Sec. 7. That if any ship or vessel shall be found, from and after the first day of January, one thousand eight hundred and eight, in any river, port, bay, or harbor, or on the high seas, within the jurisdictional limits of the United States, or hovering on the coast thereof, having on board any negro, mulatto, or person of colour, for the purpose of selling them as slaves, or with intent to land the same, in any port or place within the jurisdiction of the United States, contrary to the prohibition of this act, every such ship or vessel, together with her tackle, apparel, and furniture, and the goods or effects which shall be found on board the same, shall be forfeited to the use of the United States, and may be seized, prosecuted, and condemned, in any court of the United States, having jurisdiction thereof. And it shall be lawful for the President of the United States, and he is hereby authorized, should he deem it expedient, to cause any of the armed vessels of the United States to be manned and employed to cruise on any part of the coast of the United States, or territories thereof, where he may judge attempts will be made to violate the provisions of this act, and to instruct and direct the commanders of armed vessels of the United States, to seize, take, and bring into any port of the United States all such ships or vessels, and moreover to seize, take, or bring into any port of the U.S. all ships or vessel of the U.S., wheresoever found on the high seas,contravening the provisions of this act. …

What happened next …

Though slaves could no longer be legally imported into the United States, the slave population continued to grow rapidly through natural population growth.

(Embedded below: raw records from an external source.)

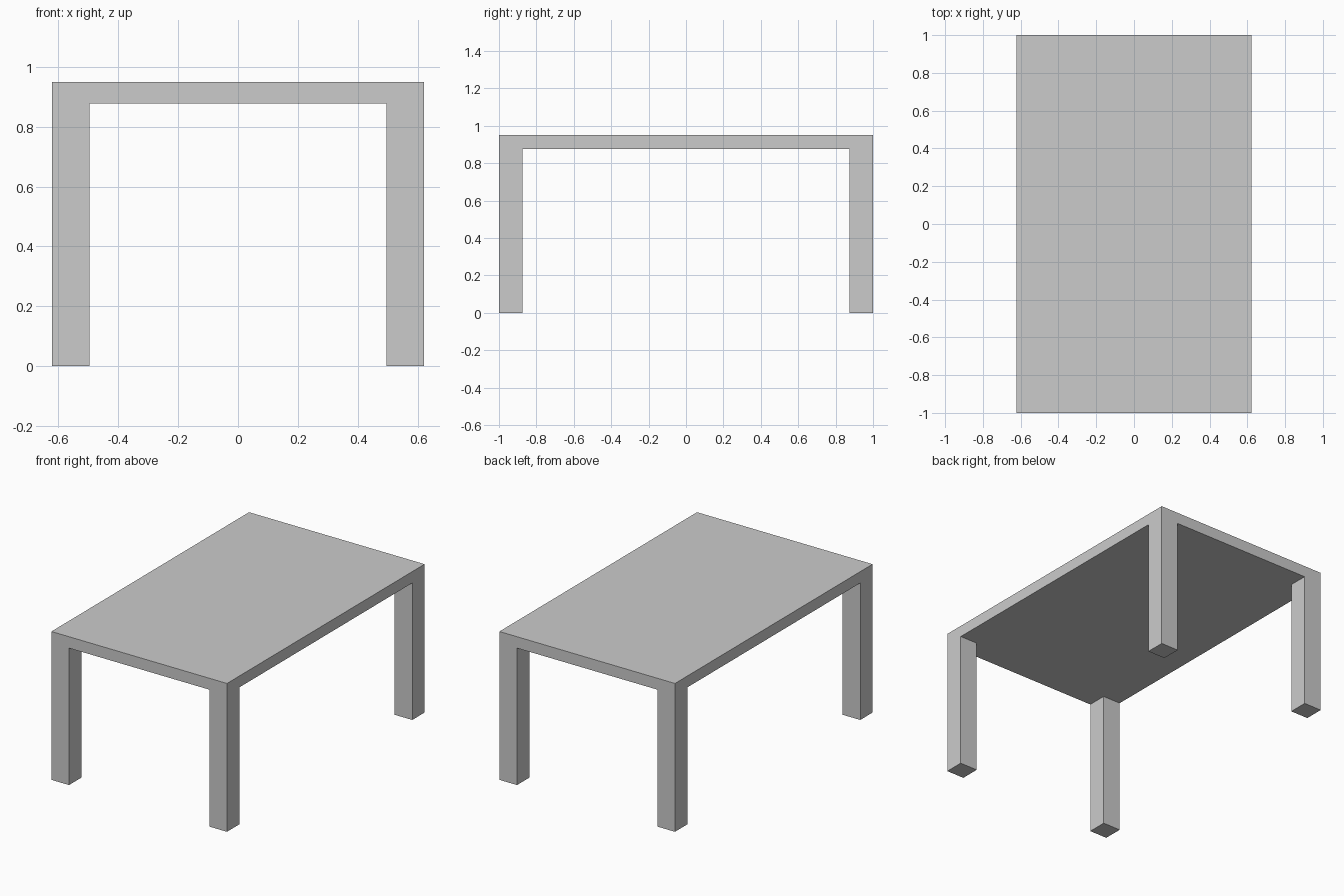
import bpy, bmesh

if "Cube" in bpy.data.objects:
    bpy.data.objects.remove(bpy.data.objects["Cube"])

HALF_X, HALF_Y = 0.622, 1.0
LEG = 0.125
UNDERSIDE, TOP = 0.877, 0.95

bm = bmesh.new()

# Table top: a slab cut along the inner lines of the legs
bmesh.ops.create_cube(bm, size=1)
for v in bm.verts:
    v.co = (v.co.x * 2 * HALF_X, v.co.y * 2 * HALF_Y, TOP if v.co.z > 0 else UNDERSIDE)
for axis, half in ((0, HALF_X), (1, HALF_Y)):
    for side in (-1, 1):
        point, normal = [0, 0, 0], [0, 0, 0]
        point[axis], normal[axis] = side * (half - LEG), 1
        bmesh.ops.bisect_plane(bm, geom=bm.verts[:] + bm.edges[:] + bm.faces[:],
                               plane_co=point, plane_no=normal)

# Legs: extrude the four corner squares of the underside to the floor
bm.normal_update()
corners = []
for f in bm.faces:
    c = f.calc_center_median()
    if f.normal.z < -0.5 and abs(c.x) > HALF_X - LEG and abs(c.y) > HALF_Y - LEG:
        corners.append(f)
for f in bmesh.ops.extrude_discrete_faces(bm, faces=corners)["faces"]:
    for v in f.verts:
        v.co.z = 0

# Merge the coplanar pieces into clean flat faces
bmesh.ops.dissolve_limit(bm, angle_limit=0.01, verts=bm.verts[:], edges=bm.edges[:])
bmesh.ops.recalc_face_normals(bm, faces=bm.faces[:])

mesh = bpy.data.meshes.new("table")
bm.to_mesh(mesh)
bm.free()
bpy.context.collection.objects.link(bpy.data.objects.new("table", mesh))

By 1810, there were approximately 1.2 million slaves in the United States, up from nine hundred thousand in 1800; by 1820, the slave population had reached 1.5 million. In 1810, 40 percent of slaves still lived in Maryland and Virginia, but the shift of the slave population to areas farther south continued. Further, two states situated on the western frontier, Kentucky and Tennessee, had roughly seventy-five thousand slaves by 1810. Most had been moved from Maryland and Virginia. The purchase of Louisiana from France in 1803, which was already a slavery area under Spain’s control, resulted in increased slavery for the United States in the lower Mississippi River. As new Western territories sought statehood through the 1820s, slavery would become a major social and political issue in America, eventually leading to the bloody Civil War (1861–65).